**Requirement:**
Check each line of the listing, and copy it if it contains the word "data".

--- START ---

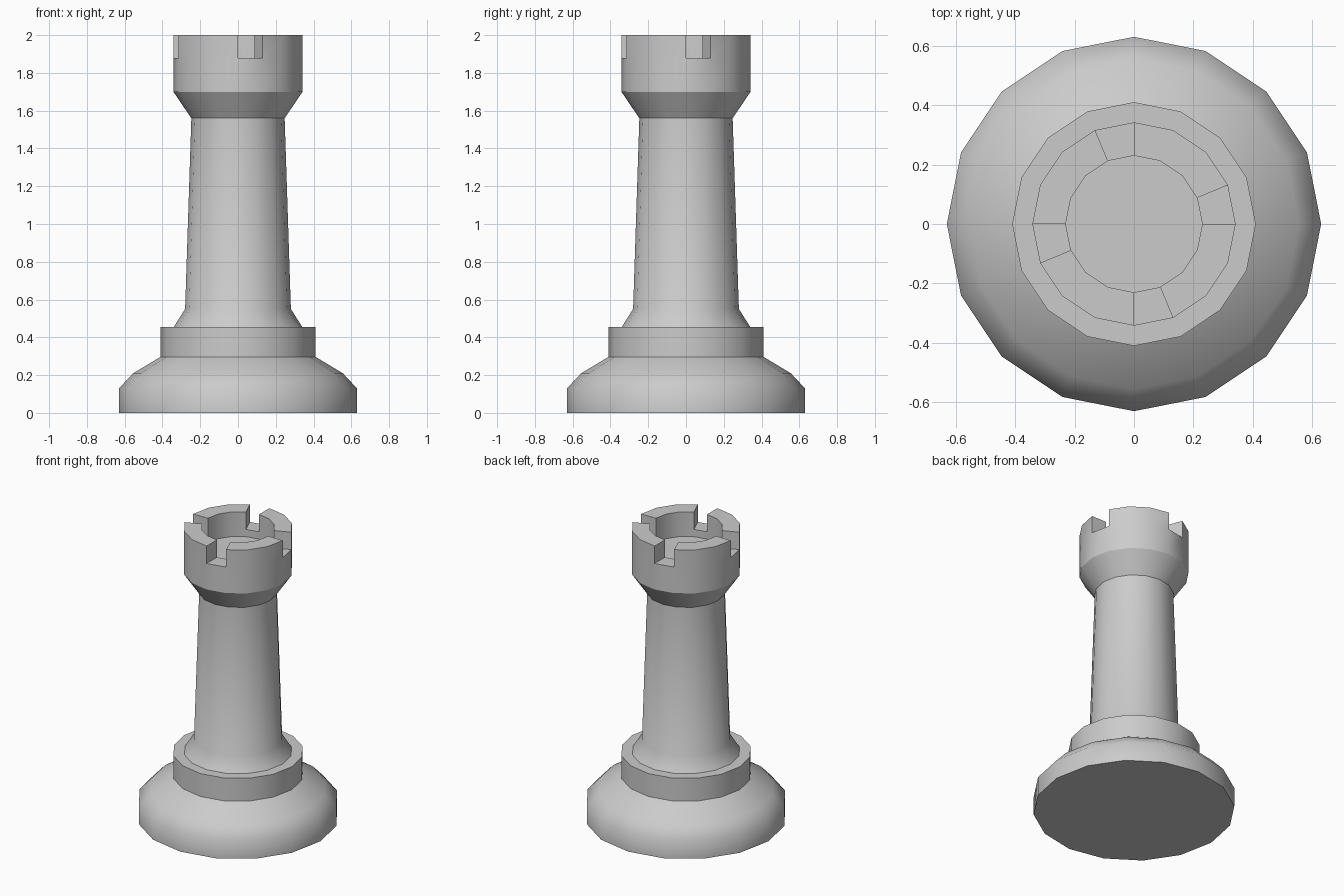
import bpy, bmesh, math

if "Cube" in bpy.data.objects:
    bpy.data.objects.remove(bpy.data.objects["Cube"])

SIDES = 16
NOTCH_Z, TOP_Z, FLOOR_Z = 1.88, 2.0, 1.83
NOTCHES = (0, 4, 8, 12)          # one segment in four is cut away
SOFT_RINGS = (0.13, 0.21, 0.55)  # profile corners shaded smooth

# Lathe profile (radius, height), from the base up and over into the cup
profile = [(0.63, 0), (0.63, 0.13), (0.555, 0.21), (0.41, 0.297),
           (0.41, 0.455), (0.34, 0.455), (0.28, 0.55), (0.247, 1.56),
           (0.342, 1.70), (0.342, NOTCH_Z), (0.342, TOP_Z),
           (0.23, TOP_Z), (0.23, NOTCH_Z), (0.23, FLOOR_Z)]
OUT_LOW, OUT_TOP, IN_TOP, IN_LOW = 9, 10, 11, 12

bm = bmesh.new()


def make_ring(r, z):
    step = 2 * math.pi / SIDES
    return [bm.verts.new((r * math.cos(i * step), r * math.sin(i * step), z))
            for i in range(SIDES)]


rings = [make_ring(r, z) for r, z in profile]


def strip(a, b, k):
    n = (k + 1) % SIDES
    bm.faces.new((rings[a][k], rings[a][n], rings[b][n], rings[b][k]))


# Turned body, with the battlement segments left out at the notches
for k in range(SIDES):
    for j in range(len(rings) - 1):
        if not (k in NOTCHES and OUT_LOW <= j < IN_LOW):
            strip(j, j + 1, k)

# Notch floors and side walls
for k in NOTCHES:
    strip(OUT_LOW, IN_LOW, k)
    for i in (k, (k + 1) % SIDES):
        bm.faces.new([rings[j][i] for j in (OUT_LOW, OUT_TOP, IN_TOP, IN_LOW)])

# Underside and cup floor
bm.faces.new(rings[0][::-1])
bm.faces.new(rings[-1])
bmesh.ops.recalc_face_normals(bm, faces=bm.faces[:])

# Smooth shading with crisp edges except on the soft rings
for f in bm.faces:
    f.smooth = True
for e in bm.edges:
    soft = any(all(abs(v.co.z - z) < 1e-4 for v in e.verts) for z in SOFT_RINGS)
    e.smooth = soft or e.calc_face_angle(0) < math.radians(25)

mesh = bpy.data.meshes.new("rook_tower")
bm.to_mesh(mesh)
bm.free()
bpy.context.collection.objects.link(bpy.data.objects.new("rook_tower", mesh))
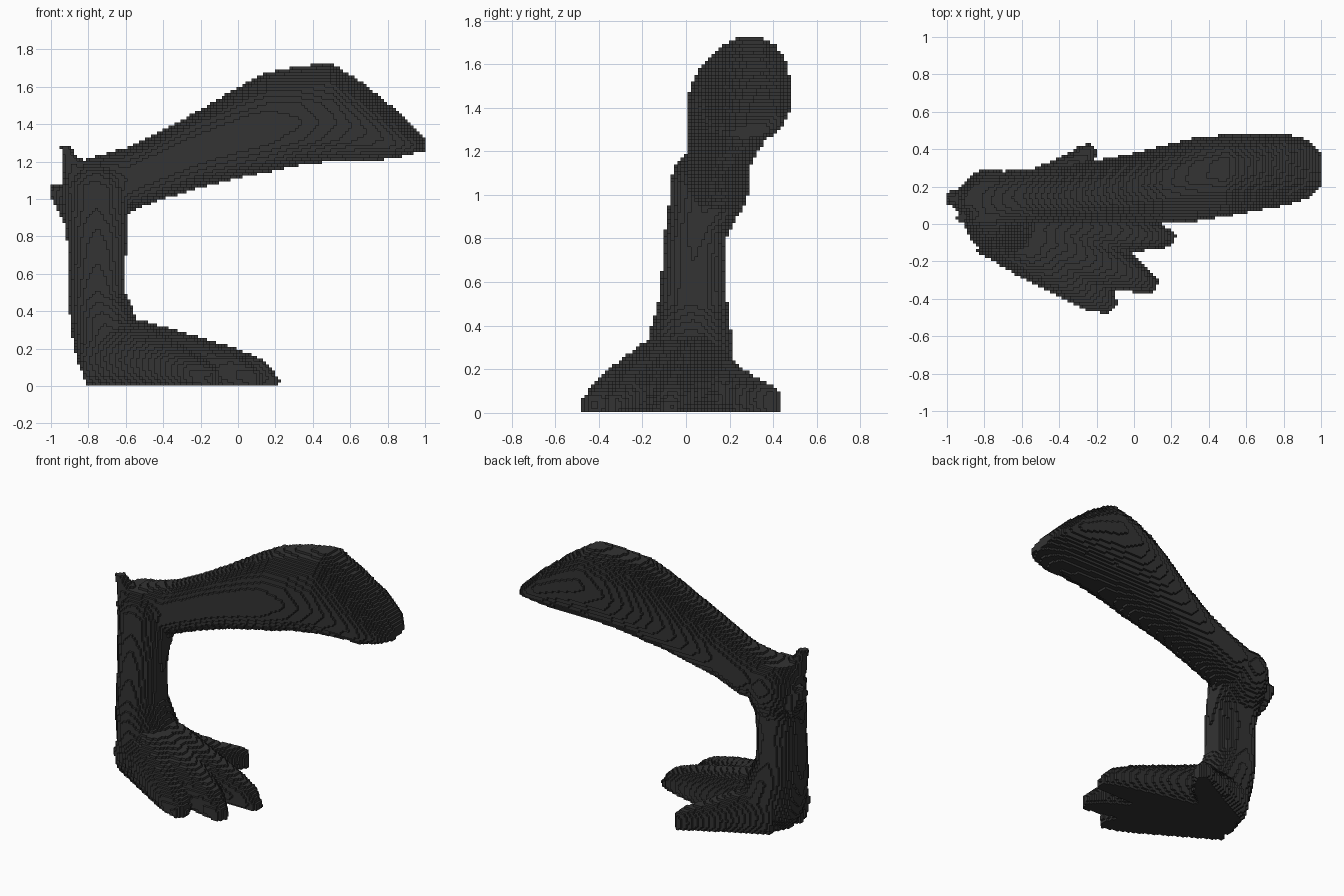
import bpy, bmesh, math
from mathutils import Vector

cube = bpy.data.objects.get("Cube")
if cube:
    bpy.data.objects.remove(cube, do_unlink=True)

SIDES = 16
bm = bmesh.new()


def loft(sections):
    """Closed tube through (centre, half axis u, half axis v) sections."""
    rings = []
    for c, u, v in sections:
        ring = []
        for i in range(SIDES):
            a = 2 * math.pi * i / SIDES
            p = c + u * math.cos(a) + v * math.sin(a)
            p.z = max(p.z, 0.0)          # flat sole
            ring.append(bm.verts.new(p))
        rings.append(ring)
    for r0, r1 in zip(rings, rings[1:]):
        for i in range(SIDES):
            j = (i + 1) % SIDES
            bm.faces.new((r0[i], r0[j], r1[j], r1[i]))
    bm.faces.new(rings[0][::-1])
    bm.faces.new(rings[-1])


def along_x(x, z0, z1, y0, y1, tilt=0.0):
    """Upright section; tilt lifts its back edge and lowers its front edge."""
    return (Vector((x, (y0 + y1) / 2, (z0 + z1) / 2)),
            Vector((0, (y1 - y0) / 2, tilt)), Vector((0, 0, (z1 - z0) / 2)))


def along_z(z, x0, x1, y0, y1):
    return (Vector(((x0 + x1) / 2, (y0 + y1) / 2, z)),
            Vector(((x1 - x0) / 2, 0, 0)), Vector((0, (y1 - y0) / 2, 0)))


def toe(points):
    """Toe from (x, y, half width, top height) points, resting on the ground."""
    start, end = Vector(points[0][:2]), Vector(points[-1][:2])
    d = (end - start).normalized()
    side = Vector((-d.y, d.x, 0))
    loft([(Vector((x, y, top * 0.41)), side * w, Vector((0, 0, top * 0.59)))
          for x, y, w, top in points])


# Thigh: swells toward the hip, then tapers to a blunt end
loft([along_x(*s) for s in [
    (-0.92, 1.00, 1.16, 0.02, 0.19),
    (-0.80, 0.95, 1.22, -0.03, 0.27),
    (-0.58, 0.93, 1.28, 0.00, 0.30),
    (-0.40, 1.00, 1.37, 0.00, 0.30),
    (-0.20, 1.06, 1.48, 0.00, 0.34),
    (0.00, 1.11, 1.60, 0.00, 0.38, 0.02),
    (0.16, 1.14, 1.68, 0.00, 0.42, 0.03),
    (0.32, 1.18, 1.71, 0.01, 0.46, 0.04),
    (0.50, 1.20, 1.73, 0.04, 0.48, 0.05),
    (0.65, 1.21, 1.63, 0.07, 0.48, 0.05),
    (0.82, 1.22, 1.49, 0.10, 0.48, 0.05),
    (0.94, 1.25, 1.38, 0.14, 0.45, 0.03),
    (1.00, 1.26, 1.32, 0.20, 0.39, 0.01)]])

# Shin, from heel up to the bulging knee
loft([along_z(*s) for s in [
    (0.00, -0.79, -0.45, -0.14, 0.13),
    (0.10, -0.85, -0.45, -0.18, 0.18),
    (0.22, -0.88, -0.45, -0.20, 0.21),
    (0.36, -0.90, -0.54, -0.17, 0.21),
    (0.50, -0.91, -0.60, -0.13, 0.19),
    (0.68, -0.91, -0.60, -0.11, 0.18),
    (0.82, -0.92, -0.59, -0.10, 0.19),
    (0.95, -0.94, -0.58, -0.08, 0.27),
    (1.06, -0.95, -0.58, -0.08, 0.30),
    (1.14, -0.93, -0.60, -0.05, 0.28),
    (1.21, -0.90, -0.68, 0.02, 0.22)]])

# Three front toes and one inner back toe
toe([(-0.74, 0.00, 0.18, 0.36), (-0.52, -0.14, 0.17, 0.34),
     (-0.34, -0.28, 0.13, 0.24), (-0.20, -0.38, 0.10, 0.15), (-0.11, -0.45, 0.04, 0.08)])
toe([(-0.72, 0.00, 0.17, 0.36), (-0.50, -0.08, 0.18, 0.34),
     (-0.20, -0.20, 0.14, 0.25), (0.00, -0.28, 0.09, 0.17), (0.12, -0.34, 0.04, 0.08)])
toe([(-0.70, 0.06, 0.16, 0.36), (-0.50, 0.03, 0.16, 0.35),
     (-0.20, -0.02, 0.13, 0.26), (0.00, -0.05, 0.10, 0.20),
     (0.14, -0.07, 0.07, 0.14), (0.22, -0.08, 0.03, 0.04)])
toe([(-0.70, 0.06, 0.15, 0.34), (-0.50, 0.18, 0.12, 0.25),
     (-0.34, 0.29, 0.09, 0.17), (-0.25, 0.37, 0.06, 0.14), (-0.21, 0.41, 0.035, 0.11)])

# Two small knee spurs
loft([along_z(1.08, -0.93, -0.72, -0.03, 0.16), along_z(1.19, -0.945, -0.82, 0.00, 0.11),
      along_z(1.285, -0.95, -0.905, 0.01, 0.06)])
loft([along_x(-1.00, 1.00, 1.075, 0.11, 0.17), along_x(-0.92, 0.84, 1.08, 0.06, 0.20)])

bmesh.ops.recalc_face_normals(bm, faces=bm.faces)
mesh = bpy.data.meshes.new("leg")
bm.to_mesh(mesh)
bm.free()
leg = bpy.data.objects.new("leg", mesh)
bpy.context.collection.objects.link(leg)

# Dark grey skin
skin = bpy.data.materials.new("dark grey")
colour = (0.033, 0.033, 0.033, 1)
skin.diffuse_color = colour
skin.use_nodes = True
skin.node_tree.nodes["Principled BSDF"].inputs["Base Color"].default_value = colour
mesh.materials.append(skin)

# Fuse the overlapping parts, then turn the skin into small flat blocks
fuse = leg.modifiers.new("fuse", 'REMESH')
fuse.mode = 'VOXEL'
fuse.voxel_size = 0.012
blocks = leg.modifiers.new("blocks", 'REMESH')
blocks.mode = 'BLOCKS'
blocks.octree_depth = 7
blocks.scale = 0.99
blocks.use_smooth_shade = False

--- END ---

**Answer section:**
if "Cube" in bpy.data.objects:
    bpy.data.objects.remove(bpy.data.objects["Cube"])
mesh = bpy.data.meshes.new("rook_tower")
bpy.context.collection.objects.link(bpy.data.objects.new("rook_tower", mesh))
cube = bpy.data.objects.get("Cube")
    bpy.data.objects.remove(cube, do_unlink=True)
mesh = bpy.data.meshes.new("leg")
leg = bpy.data.objects.new("leg", mesh)
skin = bpy.data.materials.new("dark grey")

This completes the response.